La forza del destino is an Italian opera by Giuseppe Verdi. The libretto was written by Francesco Maria Piave based on a Spanish drama, Don Álvaro o la fuerza del sino, by Ángel de Saavedra, 3rd Duke of Rivas, with a scene adapted from Friedrich Schiller's Wallensteins Lager.
This is performed in the Noël Coward theatre and is an adaptation from the well known film. This story revolves around aspiring actress Eve Harrington (Lily James). Tattered and forlorn, Eve shows up in the dressing room of Broadway mega-star Margo Channing (Gillian Anderson) and tells Margo and her friends a melancholy life story. Margo takes Eve under her wing, only to have Eve use her and connive against her.
In LOVELESS, Zhenya and Boris are going through a vicious divorce marked by resentment, frustration and recriminations. Already embarking on new lives, each with a new partner, they are impatient to start again, to turn the page - even if it means threatening to abandon their 12-year-old son Alyosha. Until, after witnessing one of their fights, Alyosha disappears.
Gounod's most popular opera returns in David McVicar's stunning Parisian production, with singers including Michael Fabiano, Diana Damrau and Erwin Schrott.
America, 1947, Joe and Kate Keller are a success story. But their contented lives are about to shatter. A figure from the past forces long buried truths to the surface lying bare the price of their American dream.
Canadian choreographer Crystal Pite has been acclaimed as 'one of the most talented and intriguing choreographers working today' (New York Times). Flight Pattern, created in 2017, is her first work for The Royal Ballet. Critically-acclaimed at its premiere, Flight Pattern is a poignant response to one of the biggest humanitarian crises facing current society.
This large-scale ensemble work, which takes a powerful and sombre look at the ongoing refugee crisis, is set to music from Górecki's 'Symphony of Sorrowful Songs'. Górecki's music, often associated with the Holocaust, explores themes of motherhood and the separation of families.

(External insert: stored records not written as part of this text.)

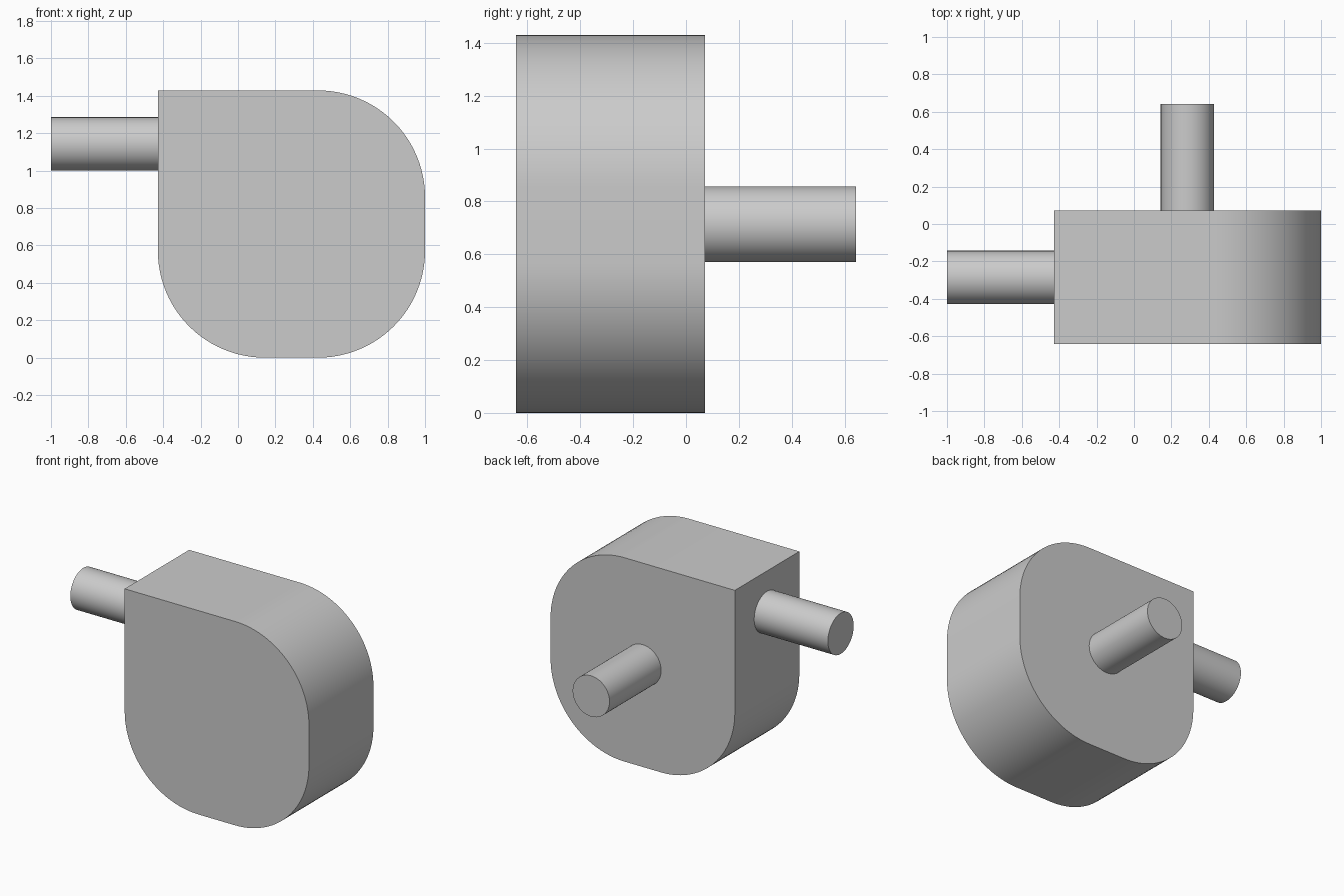
import bpy
import math
from mathutils import Vector

cube = bpy.data.objects.get("Cube")
if cube:
    bpy.data.objects.remove(cube, do_unlink=True)

U = 1 / 7                     # module: every size is a multiple of this
SIZE, DEPTH, CORNER = 10 * U, 5 * U, 4 * U
LEFT, FRONT = 1 - SIZE, -4.5 * U
BACK = FRONT + DEPTH

grey = bpy.data.materials.new("light grey")
grey.use_nodes = True
colour = (0.6, 0.6, 0.6, 1)
grey.diffuse_color = colour
grey.node_tree.nodes["Principled BSDF"].inputs["Base Color"].default_value = colour


def finish(obj, name):
    obj.name = obj.data.name = name
    obj.data.materials.append(grey)
    bpy.ops.object.select_all(action='DESELECT')
    obj.select_set(True)
    bpy.context.view_layer.objects.active = obj
    bpy.ops.object.shade_smooth_by_angle(angle=math.radians(30))


def arc(cx, cz, start, steps=24):
    """Quarter-circle corner, counter-clockwise from the start angle."""
    angles = [math.radians(start + 90 * i / steps) for i in range(steps + 1)]
    return [(cx + CORNER * math.cos(a), cz + CORNER * math.sin(a)) for a in angles]


def pipe(name, start, end):
    start, end = Vector(start), Vector(end)
    axis = end - start
    bpy.ops.mesh.primitive_cylinder_add(
        vertices=64, radius=U, depth=axis.length, location=(start + end) / 2,
        rotation=axis.to_track_quat('Z', 'Y').to_euler())
    finish(bpy.context.object, name)


# Housing: three rounded corners and one square corner
profile = arc(LEFT + CORNER, CORNER, 180)
profile += arc(1 - CORNER, CORNER, 270)
profile += arc(1 - CORNER, SIZE - CORNER, 0)
profile.append((LEFT, SIZE))
n = len(profile)
verts = [(x, y, z) for y in (FRONT, BACK) for x, z in profile]
faces = [tuple(range(n)), tuple(reversed(range(n, 2 * n)))]
faces += [(i, i + n, (i + 1) % n + n, (i + 1) % n) for i in range(n)]
mesh = bpy.data.meshes.new("housing")
mesh.from_pydata(verts, [], faces)
housing = bpy.data.objects.new("housing", mesh)
bpy.context.collection.objects.link(housing)
finish(housing, "housing")

# Outlet pipe on the square side, inlet pipe at the centre of the back
mid_x, mid_y = 1 - SIZE / 2, FRONT + DEPTH / 2
pipe("outlet_pipe", (LEFT, mid_y, 8 * U), (-1, mid_y, 8 * U))
pipe("inlet_pipe", (mid_x, BACK, SIZE / 2), (mid_x, -FRONT, SIZE / 2))
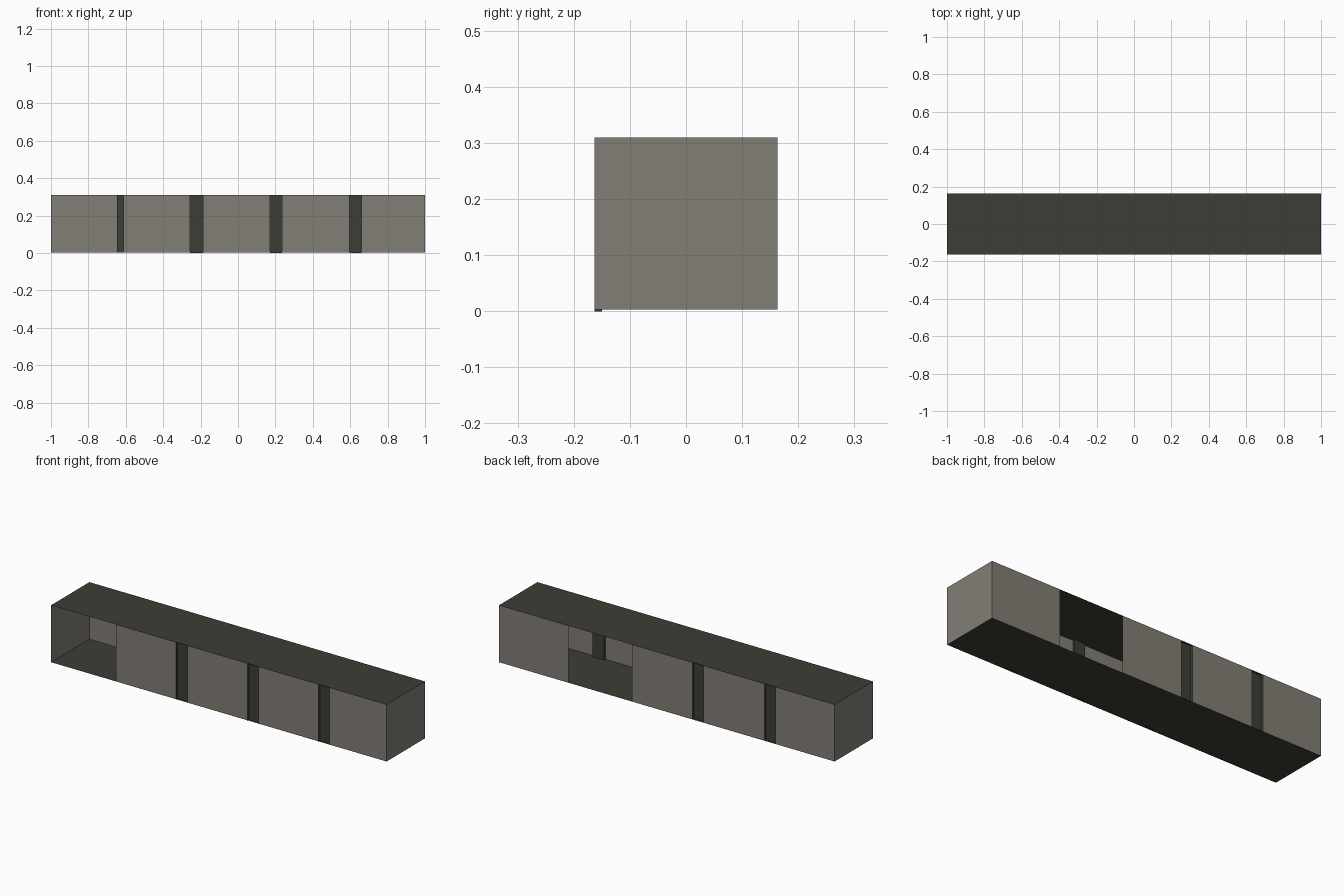
import bpy, bmesh

if "Cube" in bpy.data.objects:
    bpy.data.objects.remove(bpy.data.objects["Cube"])

X, Y = 1.0, 0.163        # half length, half width
Z0, Z1 = 0.003, 0.31     # floor and roof heights
INSET = 0.013            # depth of the recessed posts


def material(name, rgb):
    m = bpy.data.materials.new(name)
    m.diffuse_color = (*rgb, 1)
    m.use_nodes = True
    m.node_tree.nodes["Principled BSDF"].inputs["Base Color"].default_value = m.diffuse_color
    return m


LIGHT = material("warm grey panel", (0.226, 0.208, 0.180))
DARK = material("dark grey frame", (0.047, 0.047, 0.037))


def sheet(name, path, z0, z1, mat):
    """Thin sheet-metal wall: a plan outline raised from z0 to z1."""
    bm = bmesh.new()
    low = [bm.verts.new((x, y, z0)) for x, y in path]
    top = [bm.verts.new((x, y, z1)) for x, y in path]
    for i in range(len(path) - 1):
        bm.faces.new((low[i], low[i + 1], top[i + 1], top[i]))
    finish(name, bm, mat)


def slab(name, z, up, mat):
    """Flat full-size deck."""
    bm = bmesh.new()
    pts = [(-X, -Y), (X, -Y), (X, Y), (-X, Y)]
    vs = [bm.verts.new((x, y, z)) for x, y in pts]
    bm.faces.new(vs if up else vs[::-1])
    finish(name, bm, mat)


def finish(name, bm, mat):
    me = bpy.data.meshes.new(name)
    bm.to_mesh(me)
    bm.free()
    me.materials.append(mat)
    bpy.context.collection.objects.link(bpy.data.objects.new(name, me))


def side(label, s, panels, posts, post_bottom):
    """One long side; s = -1 for the front, 1 for the back."""
    for i, (a, b) in enumerate(panels):
        p = [(a, s * Y), (b, s * Y)]
        sheet(f"{label}_panel_{i + 1}", p if s < 0 else p[::-1], Z0, Z1, LIGHT)
    for i, (a, b) in enumerate(posts):
        yi = s * (Y - INSET)
        p = [(a, s * Y), (a, yi), (b, yi), (b, s * Y)]
        sheet(f"{label}_post_{i + 1}", p if s < 0 else p[::-1], post_bottom, Z1, DARK)


# Roof and floor
slab("roof", Z1, True, DARK)
slab("floor", Z0, False, DARK)

# End walls
sheet("right_end_wall", [(X, -Y), (X, Y)], Z0, Z1, LIGHT)
sheet("left_end_wall", [(-X, Y), (-X, -Y)], Z0, Z1, LIGHT)

# Front: door opening at the left end
side("front", -1,
     [(-0.613, -0.256), (-0.188, 0.171), (0.235, 0.595), (0.661, X)],
     [(-0.256, -0.188), (0.171, 0.235), (0.595, 0.661)], 0.0)

# Back: door opening between x = 0.207 and x = 0.587
side("back", 1,
     [(0.587, X), (-0.152, 0.207), (-0.582, -0.219), (-X, -0.647)],
     [(-0.219, -0.152), (-0.647, -0.582)], Z0)
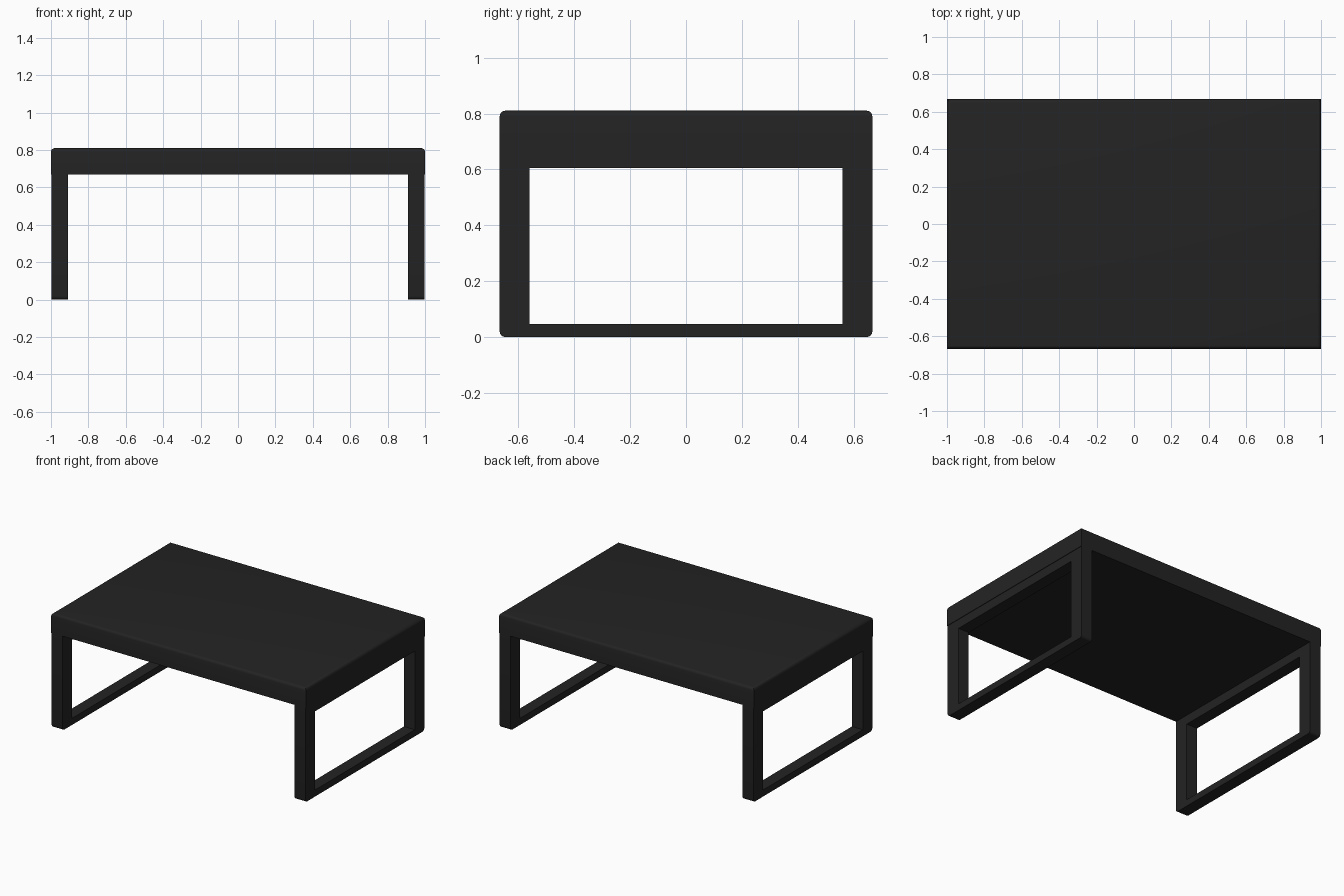
import bpy, bmesh
from mathutils import Vector

if "Cube" in bpy.data.objects:
    bpy.data.objects.remove(bpy.data.objects["Cube"])

black = bpy.data.materials.new("matte black")
black.diffuse_color = (0.017, 0.017, 0.017, 1)
black.use_nodes = True
black.node_tree.nodes["Principled BSDF"].inputs["Base Color"].default_value = black.diffuse_color


def finish(bm, name, bevel_test):
    """Round the edges picked by the test and make an object."""
    bmesh.ops.recalc_face_normals(bm, faces=bm.faces)
    edges = [e for e in bm.edges if bevel_test(e.verts[0].co, e.verts[1].co)]
    bmesh.ops.bevel(bm, geom=edges, offset=0.02, segments=4, profile=0.5, affect='EDGES')
    mesh = bpy.data.meshes.new(name)
    bm.to_mesh(mesh)
    bm.free()
    mesh.materials.append(black)
    ob = bpy.data.objects.new(name, mesh)
    bpy.context.collection.objects.link(ob)
    bpy.context.view_layer.objects.active = ob
    ob.select_set(True)
    bpy.ops.object.shade_smooth_by_angle()
    ob.select_set(False)


# Table top: thick slab with rounded upper edges
W, D, H, T = 1.0, 0.667, 0.81, 0.67
bm = bmesh.new()
bmesh.ops.create_cube(bm, size=1)
for v in bm.verts:
    v.co = Vector((v.co.x * 2 * W, v.co.y * 2 * D, H if v.co.z > 0 else T))
finish(bm, "table_top", lambda a, b: min(a.z, b.z) > H - 0.001)

# Side frames: rectangular loops with rounded lower corners
for side, name in ((1, "right_leg_frame"), (-1, "left_leg_frame")):
    x0, x1 = side * 0.91, side * 0.996
    bm = bmesh.new()
    outer = [bm.verts.new((x0, y, z)) for y, z in ((-D, 0), (D, 0), (D, T), (-D, T))]
    inner = [bm.verts.new((x0, y, z)) for y, z in
             ((-0.56, 0.047), (0.56, 0.047), (0.56, 0.605), (-0.56, 0.605))]
    for i in range(4):
        j = (i + 1) % 4
        bm.faces.new((outer[i], outer[j], inner[j], inner[i]))
    ext = bmesh.ops.extrude_face_region(bm, geom=bm.faces[:], use_keep_orig=True)
    moved = [g for g in ext["geom"] if isinstance(g, bmesh.types.BMVert)]
    bmesh.ops.translate(bm, verts=moved, vec=(x1 - x0, 0, 0))
    finish(bm, name, lambda a, b: max(a.z, b.z) < 0.001 and abs(a.x - b.x) > 0.01)
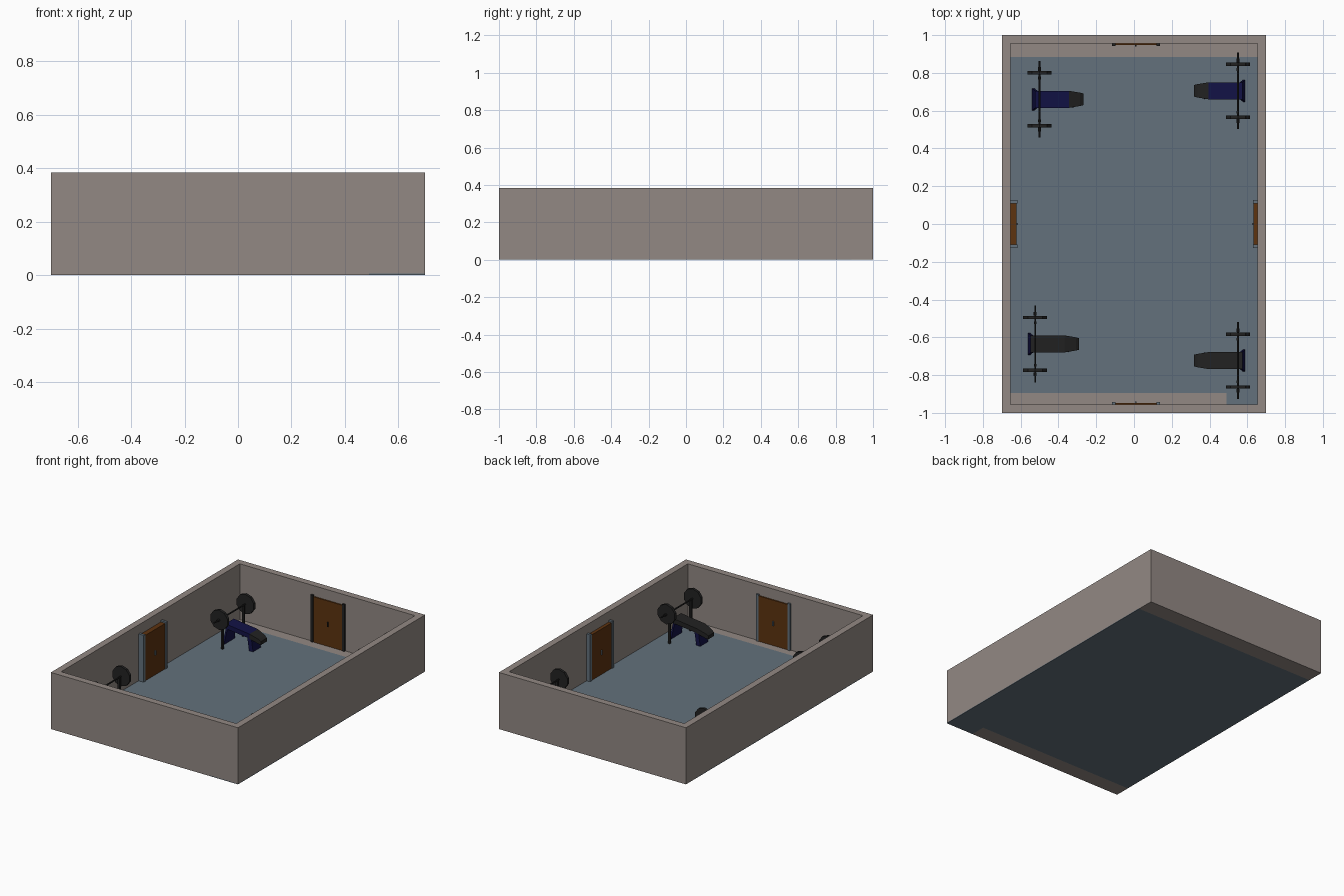
import bpy, bmesh, math
from mathutils import Matrix, Vector

if "Cube" in bpy.data.objects:
    bpy.data.objects.remove(bpy.data.objects["Cube"])


def material(name, rgb):
    m = bpy.data.materials.new(name)
    m.diffuse_color = (*rgb, 1)
    m.use_nodes = True
    m.node_tree.nodes["Principled BSDF"].inputs["Base Color"].default_value = m.diffuse_color
    return m


WALL = material("warm grey", (0.29, 0.25, 0.23))
SLATE = material("slate blue", (0.125, 0.165, 0.2))
WOOD = material("brown wood", (0.11, 0.033, 0.005))
NAVY = material("navy", (0.006, 0.006, 0.06))
BLACK = material("black", (0.016, 0.016, 0.016))


def finish(name, bm, mat, place=Matrix()):
    bmesh.ops.transform(bm, matrix=place, verts=bm.verts)
    bmesh.ops.recalc_face_normals(bm, faces=bm.faces)
    me = bpy.data.meshes.new(name)
    bm.to_mesh(me)
    bm.free()
    me.materials.append(mat)
    ob = bpy.data.objects.new(name, me)
    bpy.context.collection.objects.link(ob)
    return ob


def box(name, lo, hi, mat, place=Matrix()):
    bm = bmesh.new()
    bmesh.ops.create_cube(bm, size=1)
    for v in bm.verts:
        v.co = Vector([hi[i] if v.co[i] > 0 else lo[i] for i in range(3)])
    return finish(name, bm, mat, place)


def rod(name, y0, y1, r, z, sides, mat, place):
    """Cylinder lying along y."""
    bm = bmesh.new()
    bmesh.ops.create_cone(bm, cap_ends=True, segments=sides, radius1=r, radius2=r, depth=y1 - y0)
    turn = Matrix.Translation((0, (y0 + y1) / 2, z)) @ Matrix.Rotation(math.pi / 2, 4, 'X')
    bmesh.ops.transform(bm, matrix=turn, verts=bm.verts)
    return finish(name, bm, mat, place)


def loft(name, sections, mat, place):
    """Rectangular sections: x, half width, bottom z, top z."""
    bm = bmesh.new()
    rings = [[bm.verts.new(p) for p in ((x, -w, a), (x, w, a), (x, w, b), (x, -w, b))]
             for x, w, a, b in sections]
    for p, q in zip(rings, rings[1:]):
        for i in range(4):
            j = (i + 1) % 4
            bm.faces.new((p[i], p[j], q[j], q[i]))
    bm.faces.new(rings[0])
    bm.faces.new(rings[-1])
    return finish(name, bm, mat, place)


def panel(name, x_top, x_low, w_top, w_low, z_top, t, mat, place):
    """Leaning leg panel standing on the floor."""
    bm = bmesh.new()
    bmesh.ops.create_cube(bm, size=1)
    for v in bm.verts:
        top = v.co.z > 0
        x, w = (x_top, w_top) if top else (x_low, w_low)
        v.co = (x + v.co.x * t, math.copysign(w, v.co.y), z_top if top else 0.004)
    return finish(name, bm, mat, place)


# Floor with bare strips at both ends
F = 0.005
box("floor", (-0.7, -0.895, 0), (0.7, 0.885, F), SLATE)
box("floor_corner", (0.49, -1, 0), (0.7, -0.895, F), SLATE)
box("floor_strip_front", (-0.7, -1, 0), (0.49, -0.895, F), WALL)
box("floor_strip_back", (-0.7, 0.885, 0), (0.7, 1, F), WALL)

# Walls: a box ring, open at the top
bm = bmesh.new()
outline = ((-1, -1), (1, -1), (1, 1), (-1, 1))
loops = [[bm.verts.new((sx * x, sy * y, z)) for sx, sy in outline]
         for x, y, z in ((0.7, 1, F), (0.7, 1, 0.383), (0.655, 0.955, 0.383), (0.655, 0.955, F))]
for k in range(4):
    a, b = loops[k], loops[(k + 1) % 4]
    for i in range(4):
        j = (i + 1) % 4
        bm.faces.new((a[i], a[j], b[j], b[i]))
finish("walls", bm, WALL)


# Doors: local x runs along the wall, local y points into the room
def door(side, loc, angle, depth, frame):
    place = Matrix.Translation(loc) @ Matrix.Rotation(angle, 4, 'Z')
    box(side + "_door", (-0.115, 0, F), (0.115, depth - 0.004, 0.312), WOOD, place)
    for s in (-1, 1):
        box(side + "_door_post", (s * 0.118 - 0.009, 0, F), (s * 0.118 + 0.009, depth, 0.322),
            frame, place)
    box(side + "_door_handle", (-0.004, depth - 0.004, 0.14), (0.004, depth + 0.003, 0.17),
        frame, place)


door("left", (-0.655, 0, 0), -math.pi / 2, 0.038, SLATE)
door("right", (0.655, 0, 0), math.pi / 2, 0.026, SLATE)
door("back", (0.01, 0.955, 0), math.pi, 0.012, BLACK)
door("front", (0.01, -0.955, 0), 0, 0.012, SLATE)


# Weight benches: local origin under the bar, foot end towards +x
def bench(name, x, y, pad_mat):
    place = Matrix.Translation((x, y, 0)) @ Matrix.Rotation(math.pi if x > 0 else 0, 4, 'Z')
    loft(name + "_pad", [(-0.025, 0.045, 0.11, 0.142), (0.155, 0.045, 0.09, 0.12)],
         pad_mat, place)
    loft(name + "_pad_end", [(0.155, 0.045, 0.088, 0.12), (0.215, 0.035, 0.065, 0.098),
                             (0.232, 0.031, 0.062, 0.085)], BLACK, place)
    panel(name + "_head_leg", -0.015, -0.033, 0.044, 0.058, 0.115, 0.012, NAVY, place)
    panel(name + "_foot_leg", 0.15, 0.165, 0.04, 0.042, 0.092, 0.03, NAVY, place)
    # Rack posts, bar and plates
    rod(name + "_bar", -0.203, 0.203, 0.005, 0.214, 8, BLACK, place)
    for s in (-1, 1):
        box(name + "_rack_post", (-0.007, s * 0.113 - 0.007, 0.004),
            (0.007, s * 0.113 + 0.007, 0.214), BLACK, place)
        rod(name + "_plate", s * 0.14 - 0.009, s * 0.14 + 0.009, 0.067, 0.214, 10, BLACK, place)
        rod(name + "_collar", s * 0.16 - 0.01, s * 0.16 + 0.01, 0.008, 0.214, 8, BLACK, place)


bench("back_left_bench", -0.5, 0.66, NAVY)
bench("back_right_bench", 0.55, 0.705, NAVY)
bench("front_left_bench", -0.523, -0.635, BLACK)
bench("front_right_bench", 0.55, -0.723, BLACK)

Pite gives these themes new meaning in a work that moves from the big picture of displaced communities to focus on the emotions of individuals: the large ensemble cast moves as one body, packed together in tight rows, until one distraught couple are marked out from the crowd through a poignant pas de deux.
Shakespeare's star-crossed lovers encounter passion and tragedy in Kenneth MacMillan's 20th century ballet masterpiece. Shakespeare’s enduring love story is known the world over. Since its 1965 premiere with The Royal Ballet, Kenneth MacMillan’s Romeo and Juliet has become a modern ballet classic. The choreography captures the emotions of the young couple as they fall in love, despite the barriers that finally bring about the story’s tragic end. Each revival gives opportunities for new dancers to interpret the doomed lovers. The whole Company brings the colour and action of Renaissance Verona, where a busy market all too quickly bursts into sword fighting, and a family feud leads to tragedy for both the Montagues and Capulets.
Andrea Levy’s epic, Orange Prize-winning novel bursts to new life on the Olivier stage. A company of 40 tells a story which journeys from Jamaica to Britain, through the Second World War to 1948 – the year the HMT Empire Windrush docked at Tilbury.
Adapted for the stage by Helen Edmundson, Small Island follows three intricately connected stories. Hortense yearns for a new life away from rural Jamaica, Gilbert dreams of becoming a lawyer, and Queenie longs to escape her Lincolnshire roots. Hope and humanity meet stubborn reality as the play traces the tangled history of Jamaica and the UK.